Pictures paired with source code:
============

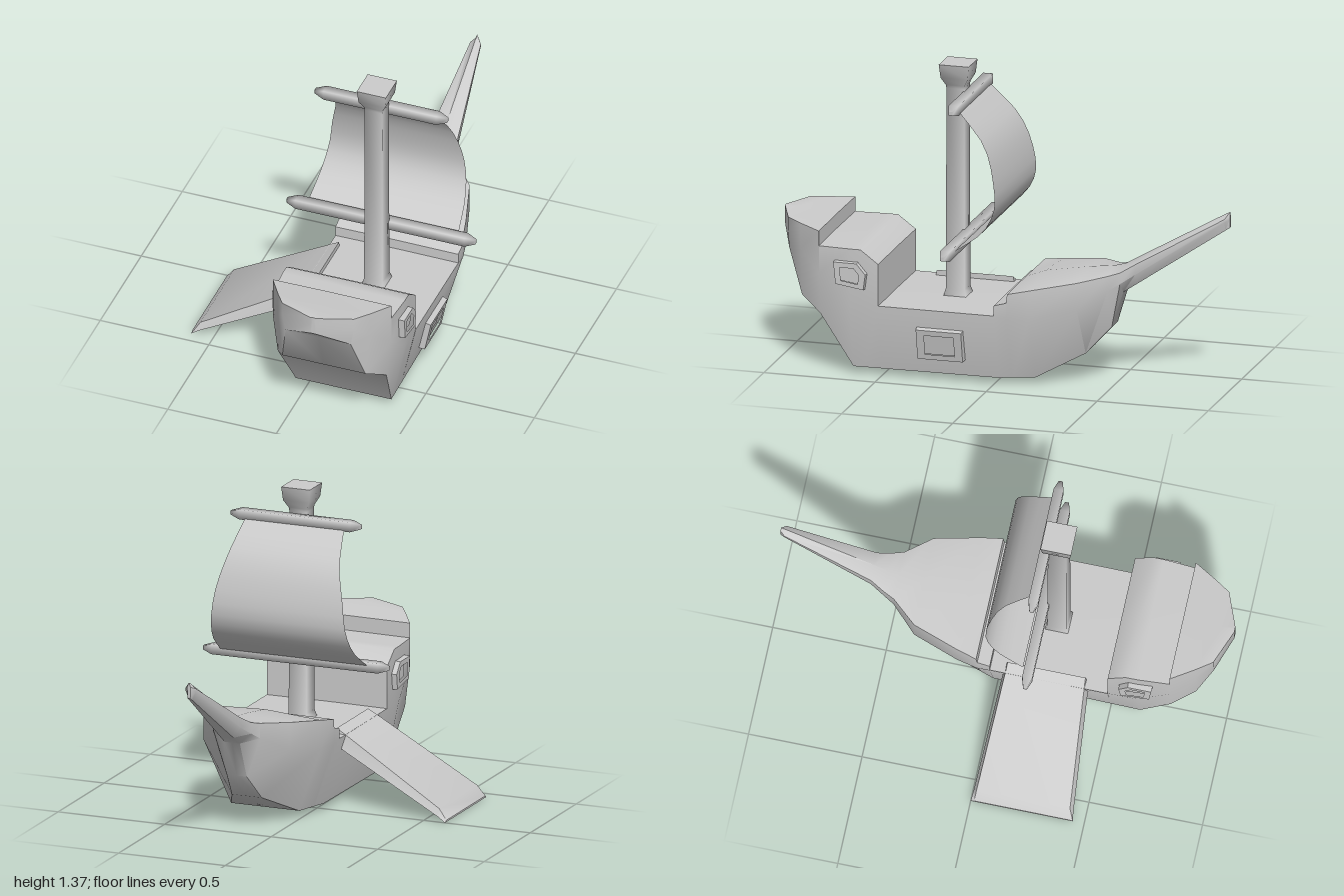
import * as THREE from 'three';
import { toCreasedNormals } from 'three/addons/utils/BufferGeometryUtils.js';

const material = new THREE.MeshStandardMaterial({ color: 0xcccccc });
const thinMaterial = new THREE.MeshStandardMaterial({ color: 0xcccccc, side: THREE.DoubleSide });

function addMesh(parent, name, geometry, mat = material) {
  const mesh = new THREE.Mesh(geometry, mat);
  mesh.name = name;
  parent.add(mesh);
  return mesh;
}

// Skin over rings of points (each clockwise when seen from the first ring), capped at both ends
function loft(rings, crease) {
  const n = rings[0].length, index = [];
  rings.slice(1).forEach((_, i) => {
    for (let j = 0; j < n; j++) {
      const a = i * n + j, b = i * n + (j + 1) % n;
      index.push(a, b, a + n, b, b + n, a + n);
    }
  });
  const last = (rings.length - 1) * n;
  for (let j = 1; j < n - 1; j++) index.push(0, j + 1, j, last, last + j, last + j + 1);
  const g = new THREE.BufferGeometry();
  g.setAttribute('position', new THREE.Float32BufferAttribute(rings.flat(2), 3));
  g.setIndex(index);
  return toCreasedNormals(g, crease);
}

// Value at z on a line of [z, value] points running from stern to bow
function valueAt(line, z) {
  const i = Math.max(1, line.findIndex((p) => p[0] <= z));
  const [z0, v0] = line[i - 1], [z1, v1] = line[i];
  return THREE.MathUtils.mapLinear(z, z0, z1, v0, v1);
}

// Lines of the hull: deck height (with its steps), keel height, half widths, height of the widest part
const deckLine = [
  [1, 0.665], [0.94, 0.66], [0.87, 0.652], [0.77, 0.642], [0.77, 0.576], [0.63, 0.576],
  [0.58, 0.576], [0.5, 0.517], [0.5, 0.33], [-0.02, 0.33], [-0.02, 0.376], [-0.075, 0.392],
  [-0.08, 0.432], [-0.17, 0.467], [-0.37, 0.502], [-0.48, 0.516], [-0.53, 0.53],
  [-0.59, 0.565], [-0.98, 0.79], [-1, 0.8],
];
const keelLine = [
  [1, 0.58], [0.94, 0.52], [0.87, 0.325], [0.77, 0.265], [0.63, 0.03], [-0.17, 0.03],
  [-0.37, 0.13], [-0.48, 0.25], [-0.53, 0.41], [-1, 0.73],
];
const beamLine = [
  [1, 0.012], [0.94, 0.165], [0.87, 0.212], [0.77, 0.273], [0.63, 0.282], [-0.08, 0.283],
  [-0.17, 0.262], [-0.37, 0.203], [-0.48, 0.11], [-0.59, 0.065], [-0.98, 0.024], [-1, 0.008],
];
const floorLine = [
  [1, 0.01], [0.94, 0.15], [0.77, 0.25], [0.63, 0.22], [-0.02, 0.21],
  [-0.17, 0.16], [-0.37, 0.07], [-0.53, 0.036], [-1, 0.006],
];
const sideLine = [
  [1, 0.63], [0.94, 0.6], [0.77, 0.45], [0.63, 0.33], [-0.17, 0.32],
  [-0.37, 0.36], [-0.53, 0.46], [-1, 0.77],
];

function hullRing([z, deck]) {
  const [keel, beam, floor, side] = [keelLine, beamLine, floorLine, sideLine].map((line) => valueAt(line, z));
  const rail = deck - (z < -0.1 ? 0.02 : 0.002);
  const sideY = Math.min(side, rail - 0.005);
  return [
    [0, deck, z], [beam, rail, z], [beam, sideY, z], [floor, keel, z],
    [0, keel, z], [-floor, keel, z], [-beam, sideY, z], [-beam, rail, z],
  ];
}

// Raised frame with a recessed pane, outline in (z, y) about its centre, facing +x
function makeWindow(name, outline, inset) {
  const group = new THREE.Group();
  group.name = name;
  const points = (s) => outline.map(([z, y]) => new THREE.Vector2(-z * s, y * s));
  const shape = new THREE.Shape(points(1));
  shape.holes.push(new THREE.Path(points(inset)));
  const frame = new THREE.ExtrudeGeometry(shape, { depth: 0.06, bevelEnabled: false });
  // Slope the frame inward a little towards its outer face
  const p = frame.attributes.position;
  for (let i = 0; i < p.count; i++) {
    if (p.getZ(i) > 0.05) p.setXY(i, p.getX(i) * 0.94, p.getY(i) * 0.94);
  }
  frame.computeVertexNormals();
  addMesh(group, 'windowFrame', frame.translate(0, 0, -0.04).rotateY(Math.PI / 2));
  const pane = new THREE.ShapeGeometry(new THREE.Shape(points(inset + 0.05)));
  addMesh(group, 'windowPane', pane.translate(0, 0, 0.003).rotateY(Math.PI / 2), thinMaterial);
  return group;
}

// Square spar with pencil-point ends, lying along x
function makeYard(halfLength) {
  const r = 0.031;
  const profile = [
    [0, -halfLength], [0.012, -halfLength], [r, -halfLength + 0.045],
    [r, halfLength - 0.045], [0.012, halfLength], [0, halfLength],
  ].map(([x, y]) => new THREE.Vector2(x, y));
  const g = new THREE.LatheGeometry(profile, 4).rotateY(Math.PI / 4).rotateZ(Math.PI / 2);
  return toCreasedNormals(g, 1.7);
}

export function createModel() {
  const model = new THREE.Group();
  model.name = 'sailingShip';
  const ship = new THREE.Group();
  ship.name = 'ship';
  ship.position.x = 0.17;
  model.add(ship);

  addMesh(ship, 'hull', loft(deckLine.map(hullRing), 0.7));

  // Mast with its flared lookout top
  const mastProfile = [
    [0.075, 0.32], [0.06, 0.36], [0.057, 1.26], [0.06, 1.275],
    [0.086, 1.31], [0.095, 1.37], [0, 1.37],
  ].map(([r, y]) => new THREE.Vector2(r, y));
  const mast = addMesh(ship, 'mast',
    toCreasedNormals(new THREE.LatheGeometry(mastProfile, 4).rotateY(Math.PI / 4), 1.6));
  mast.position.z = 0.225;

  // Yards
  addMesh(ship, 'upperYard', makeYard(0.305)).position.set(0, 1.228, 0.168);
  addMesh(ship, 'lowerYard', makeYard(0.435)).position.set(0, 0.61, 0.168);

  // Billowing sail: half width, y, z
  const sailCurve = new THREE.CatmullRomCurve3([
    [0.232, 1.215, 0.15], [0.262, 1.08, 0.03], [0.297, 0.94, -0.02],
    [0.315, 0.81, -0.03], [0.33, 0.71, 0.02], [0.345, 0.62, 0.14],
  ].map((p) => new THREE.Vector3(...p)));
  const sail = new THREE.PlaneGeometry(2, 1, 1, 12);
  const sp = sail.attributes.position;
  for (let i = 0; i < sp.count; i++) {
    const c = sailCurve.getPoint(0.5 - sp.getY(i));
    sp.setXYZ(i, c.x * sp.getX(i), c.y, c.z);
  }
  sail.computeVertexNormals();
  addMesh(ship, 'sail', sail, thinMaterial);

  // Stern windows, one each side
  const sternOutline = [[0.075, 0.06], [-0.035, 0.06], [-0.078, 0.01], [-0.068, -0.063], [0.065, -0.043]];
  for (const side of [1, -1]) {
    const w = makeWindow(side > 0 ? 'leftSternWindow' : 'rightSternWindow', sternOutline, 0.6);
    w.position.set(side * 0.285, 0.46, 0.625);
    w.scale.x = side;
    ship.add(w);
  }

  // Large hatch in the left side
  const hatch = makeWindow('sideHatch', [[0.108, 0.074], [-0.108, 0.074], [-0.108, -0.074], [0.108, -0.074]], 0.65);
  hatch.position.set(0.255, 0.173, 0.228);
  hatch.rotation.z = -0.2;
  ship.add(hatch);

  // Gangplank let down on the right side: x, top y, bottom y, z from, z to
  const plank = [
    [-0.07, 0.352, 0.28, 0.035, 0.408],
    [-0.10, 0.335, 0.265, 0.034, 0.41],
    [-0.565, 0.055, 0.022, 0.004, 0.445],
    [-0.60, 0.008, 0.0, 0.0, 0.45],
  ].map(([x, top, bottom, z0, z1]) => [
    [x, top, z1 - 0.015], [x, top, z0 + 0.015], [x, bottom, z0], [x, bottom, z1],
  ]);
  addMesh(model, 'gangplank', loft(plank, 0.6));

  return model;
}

============

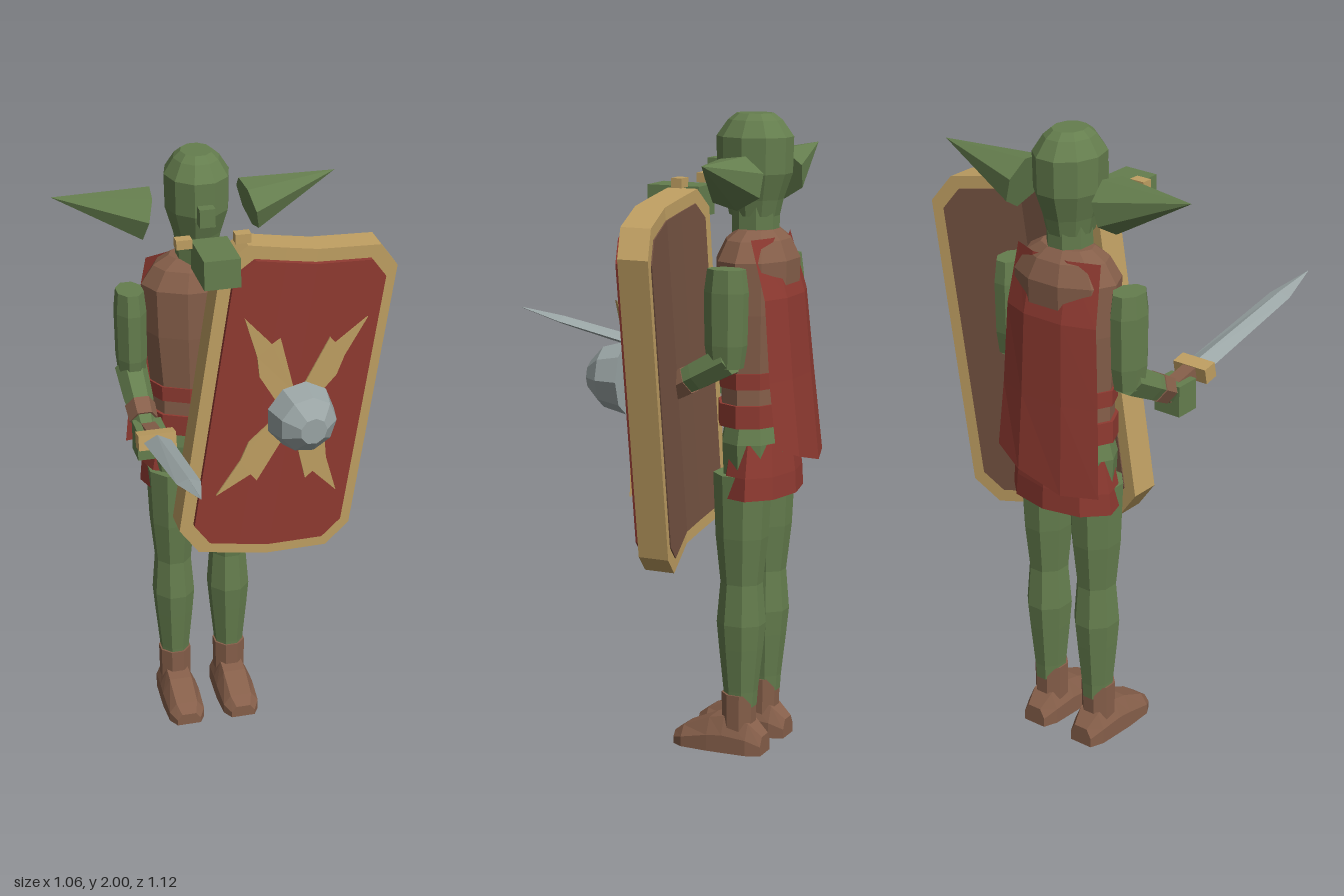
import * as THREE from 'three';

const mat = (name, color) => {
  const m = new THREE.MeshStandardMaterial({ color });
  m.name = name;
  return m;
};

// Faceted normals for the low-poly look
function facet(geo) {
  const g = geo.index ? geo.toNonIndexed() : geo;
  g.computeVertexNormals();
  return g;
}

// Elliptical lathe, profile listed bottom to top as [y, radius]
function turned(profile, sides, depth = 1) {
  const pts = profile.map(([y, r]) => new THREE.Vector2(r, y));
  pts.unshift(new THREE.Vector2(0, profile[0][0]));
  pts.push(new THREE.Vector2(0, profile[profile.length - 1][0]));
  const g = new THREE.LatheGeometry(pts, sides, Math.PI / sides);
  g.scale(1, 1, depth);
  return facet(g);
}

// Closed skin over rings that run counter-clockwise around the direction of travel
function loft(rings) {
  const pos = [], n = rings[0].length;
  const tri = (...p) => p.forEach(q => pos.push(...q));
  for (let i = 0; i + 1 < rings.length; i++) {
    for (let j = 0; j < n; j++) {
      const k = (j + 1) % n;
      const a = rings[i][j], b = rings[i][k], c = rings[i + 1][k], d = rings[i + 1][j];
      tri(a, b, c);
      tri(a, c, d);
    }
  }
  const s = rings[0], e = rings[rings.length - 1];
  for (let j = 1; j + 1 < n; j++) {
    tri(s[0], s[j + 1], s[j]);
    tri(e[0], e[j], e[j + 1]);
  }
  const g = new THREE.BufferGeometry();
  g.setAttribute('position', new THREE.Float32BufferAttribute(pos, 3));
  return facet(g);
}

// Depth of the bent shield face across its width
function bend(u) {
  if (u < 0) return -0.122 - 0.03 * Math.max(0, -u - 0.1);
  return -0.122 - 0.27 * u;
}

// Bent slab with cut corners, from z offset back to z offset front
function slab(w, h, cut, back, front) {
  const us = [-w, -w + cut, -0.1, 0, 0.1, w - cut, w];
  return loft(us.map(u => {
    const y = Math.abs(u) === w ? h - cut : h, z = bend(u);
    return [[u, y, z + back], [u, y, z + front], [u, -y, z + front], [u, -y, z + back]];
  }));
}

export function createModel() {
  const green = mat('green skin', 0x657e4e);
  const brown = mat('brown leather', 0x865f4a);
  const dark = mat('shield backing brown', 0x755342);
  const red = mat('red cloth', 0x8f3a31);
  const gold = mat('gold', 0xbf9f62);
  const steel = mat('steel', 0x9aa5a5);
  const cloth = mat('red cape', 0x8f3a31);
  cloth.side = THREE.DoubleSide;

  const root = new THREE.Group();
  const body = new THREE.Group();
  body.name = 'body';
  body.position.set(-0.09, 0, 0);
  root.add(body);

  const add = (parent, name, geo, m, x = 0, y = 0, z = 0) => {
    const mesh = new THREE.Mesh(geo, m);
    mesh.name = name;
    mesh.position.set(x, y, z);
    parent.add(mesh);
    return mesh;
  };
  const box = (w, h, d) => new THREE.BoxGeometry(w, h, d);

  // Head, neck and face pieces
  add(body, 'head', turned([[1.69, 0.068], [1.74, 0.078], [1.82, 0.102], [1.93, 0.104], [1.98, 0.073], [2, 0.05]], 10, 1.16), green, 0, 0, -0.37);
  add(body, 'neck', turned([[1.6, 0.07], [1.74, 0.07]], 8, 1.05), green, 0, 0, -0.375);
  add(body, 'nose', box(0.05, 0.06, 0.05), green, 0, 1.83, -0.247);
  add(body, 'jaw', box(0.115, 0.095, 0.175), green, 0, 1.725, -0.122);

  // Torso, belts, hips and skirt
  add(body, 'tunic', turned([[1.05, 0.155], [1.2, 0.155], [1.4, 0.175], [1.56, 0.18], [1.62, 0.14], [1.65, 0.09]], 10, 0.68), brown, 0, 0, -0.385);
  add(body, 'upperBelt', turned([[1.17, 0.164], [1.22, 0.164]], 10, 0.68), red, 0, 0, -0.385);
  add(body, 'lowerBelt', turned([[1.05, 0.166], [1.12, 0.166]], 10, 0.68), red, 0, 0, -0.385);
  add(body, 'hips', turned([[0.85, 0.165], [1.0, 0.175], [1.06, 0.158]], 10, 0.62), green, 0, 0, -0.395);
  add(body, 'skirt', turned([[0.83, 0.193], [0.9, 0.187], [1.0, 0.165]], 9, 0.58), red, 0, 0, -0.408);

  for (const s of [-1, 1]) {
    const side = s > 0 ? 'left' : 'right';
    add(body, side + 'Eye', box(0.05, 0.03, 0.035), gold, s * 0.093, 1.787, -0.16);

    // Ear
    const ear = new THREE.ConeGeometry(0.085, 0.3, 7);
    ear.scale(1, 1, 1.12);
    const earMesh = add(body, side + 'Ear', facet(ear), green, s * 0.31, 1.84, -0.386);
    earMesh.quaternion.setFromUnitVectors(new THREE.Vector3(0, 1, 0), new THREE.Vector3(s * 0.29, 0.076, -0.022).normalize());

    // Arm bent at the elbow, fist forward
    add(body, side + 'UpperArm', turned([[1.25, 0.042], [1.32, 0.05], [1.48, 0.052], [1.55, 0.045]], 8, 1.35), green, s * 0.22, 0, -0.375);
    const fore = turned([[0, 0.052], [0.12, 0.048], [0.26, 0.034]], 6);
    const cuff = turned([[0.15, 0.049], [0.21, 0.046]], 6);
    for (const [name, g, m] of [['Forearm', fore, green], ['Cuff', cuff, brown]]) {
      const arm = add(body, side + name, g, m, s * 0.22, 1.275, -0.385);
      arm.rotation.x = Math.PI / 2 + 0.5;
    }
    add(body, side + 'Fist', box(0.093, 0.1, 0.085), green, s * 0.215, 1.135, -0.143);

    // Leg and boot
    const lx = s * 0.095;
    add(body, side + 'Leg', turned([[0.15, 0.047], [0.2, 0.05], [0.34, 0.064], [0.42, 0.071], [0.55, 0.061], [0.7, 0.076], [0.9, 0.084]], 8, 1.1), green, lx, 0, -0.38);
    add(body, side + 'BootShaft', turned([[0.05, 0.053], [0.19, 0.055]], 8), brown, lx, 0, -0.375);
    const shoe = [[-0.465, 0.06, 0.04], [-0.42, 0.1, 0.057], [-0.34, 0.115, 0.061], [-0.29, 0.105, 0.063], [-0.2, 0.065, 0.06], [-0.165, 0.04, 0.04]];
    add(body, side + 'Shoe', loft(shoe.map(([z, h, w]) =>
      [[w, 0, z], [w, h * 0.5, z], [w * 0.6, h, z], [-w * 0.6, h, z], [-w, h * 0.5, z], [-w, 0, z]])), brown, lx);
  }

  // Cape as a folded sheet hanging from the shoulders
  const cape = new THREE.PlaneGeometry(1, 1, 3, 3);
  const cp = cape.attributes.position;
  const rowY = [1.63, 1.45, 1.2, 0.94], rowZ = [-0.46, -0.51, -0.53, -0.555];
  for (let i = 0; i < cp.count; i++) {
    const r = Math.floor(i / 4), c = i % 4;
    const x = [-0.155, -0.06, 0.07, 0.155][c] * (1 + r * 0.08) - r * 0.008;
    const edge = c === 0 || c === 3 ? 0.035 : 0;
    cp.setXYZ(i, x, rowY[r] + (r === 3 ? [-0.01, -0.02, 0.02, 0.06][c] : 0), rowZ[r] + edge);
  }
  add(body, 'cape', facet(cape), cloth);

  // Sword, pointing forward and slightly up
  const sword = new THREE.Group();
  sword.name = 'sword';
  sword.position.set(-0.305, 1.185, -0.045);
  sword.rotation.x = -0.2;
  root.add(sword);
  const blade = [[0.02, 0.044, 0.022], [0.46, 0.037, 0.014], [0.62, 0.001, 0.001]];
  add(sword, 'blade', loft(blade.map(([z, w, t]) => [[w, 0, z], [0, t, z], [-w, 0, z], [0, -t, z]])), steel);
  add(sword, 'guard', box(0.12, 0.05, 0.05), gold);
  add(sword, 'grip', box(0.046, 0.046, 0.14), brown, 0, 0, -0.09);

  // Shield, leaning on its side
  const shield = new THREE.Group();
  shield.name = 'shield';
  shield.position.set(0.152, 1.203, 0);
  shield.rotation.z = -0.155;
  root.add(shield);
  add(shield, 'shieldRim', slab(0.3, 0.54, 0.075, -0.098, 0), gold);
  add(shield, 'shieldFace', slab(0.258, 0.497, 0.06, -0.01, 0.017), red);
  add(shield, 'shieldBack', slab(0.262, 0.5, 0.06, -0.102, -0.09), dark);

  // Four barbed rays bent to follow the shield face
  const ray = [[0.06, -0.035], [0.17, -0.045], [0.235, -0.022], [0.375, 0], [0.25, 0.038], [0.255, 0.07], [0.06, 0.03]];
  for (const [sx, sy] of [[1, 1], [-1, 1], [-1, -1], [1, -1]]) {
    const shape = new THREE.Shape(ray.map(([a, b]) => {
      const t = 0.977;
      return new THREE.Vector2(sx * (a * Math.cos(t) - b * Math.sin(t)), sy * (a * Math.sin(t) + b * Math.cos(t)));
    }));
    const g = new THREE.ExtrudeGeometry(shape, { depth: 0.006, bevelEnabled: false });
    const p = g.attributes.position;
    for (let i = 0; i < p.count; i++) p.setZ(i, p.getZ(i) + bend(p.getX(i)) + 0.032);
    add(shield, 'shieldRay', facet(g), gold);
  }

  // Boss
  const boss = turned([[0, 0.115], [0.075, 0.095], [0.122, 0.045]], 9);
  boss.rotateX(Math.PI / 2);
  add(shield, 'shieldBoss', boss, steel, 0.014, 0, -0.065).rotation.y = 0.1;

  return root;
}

============

Your answer should consist of every line from the entries that holds "green".

  const green = mat('green skin', 0x657e4e);
  add(body, 'head', turned([[1.69, 0.068], [1.74, 0.078], [1.82, 0.102], [1.93, 0.104], [1.98, 0.073], [2, 0.05]], 10, 1.16), green, 0, 0, -0.37);
  add(body, 'neck', turned([[1.6, 0.07], [1.74, 0.07]], 8, 1.05), green, 0, 0, -0.375);
  add(body, 'nose', box(0.05, 0.06, 0.05), green, 0, 1.83, -0.247);
  add(body, 'jaw', box(0.115, 0.095, 0.175), green, 0, 1.725, -0.122);
  add(body, 'hips', turned([[0.85, 0.165], [1.0, 0.175], [1.06, 0.158]], 10, 0.62), green, 0, 0, -0.395);
    const earMesh = add(body, side + 'Ear', facet(ear), green, s * 0.31, 1.84, -0.386);
    add(body, side + 'UpperArm', turned([[1.25, 0.042], [1.32, 0.05], [1.48, 0.052], [1.55, 0.045]], 8, 1.35), green, s * 0.22, 0, -0.375);
    for (const [name, g, m] of [['Forearm', fore, green], ['Cuff', cuff, brown]]) {
    add(body, side + 'Fist', box(0.093, 0.1, 0.085), green, s * 0.215, 1.135, -0.143);
    add(body, side + 'Leg', turned([[0.15, 0.047], [0.2, 0.05], [0.34, 0.064], [0.42, 0.071], [0.55, 0.061], [0.7, 0.076], [0.9, 0.084]], 8, 1.1), green, lx, 0, -0.38);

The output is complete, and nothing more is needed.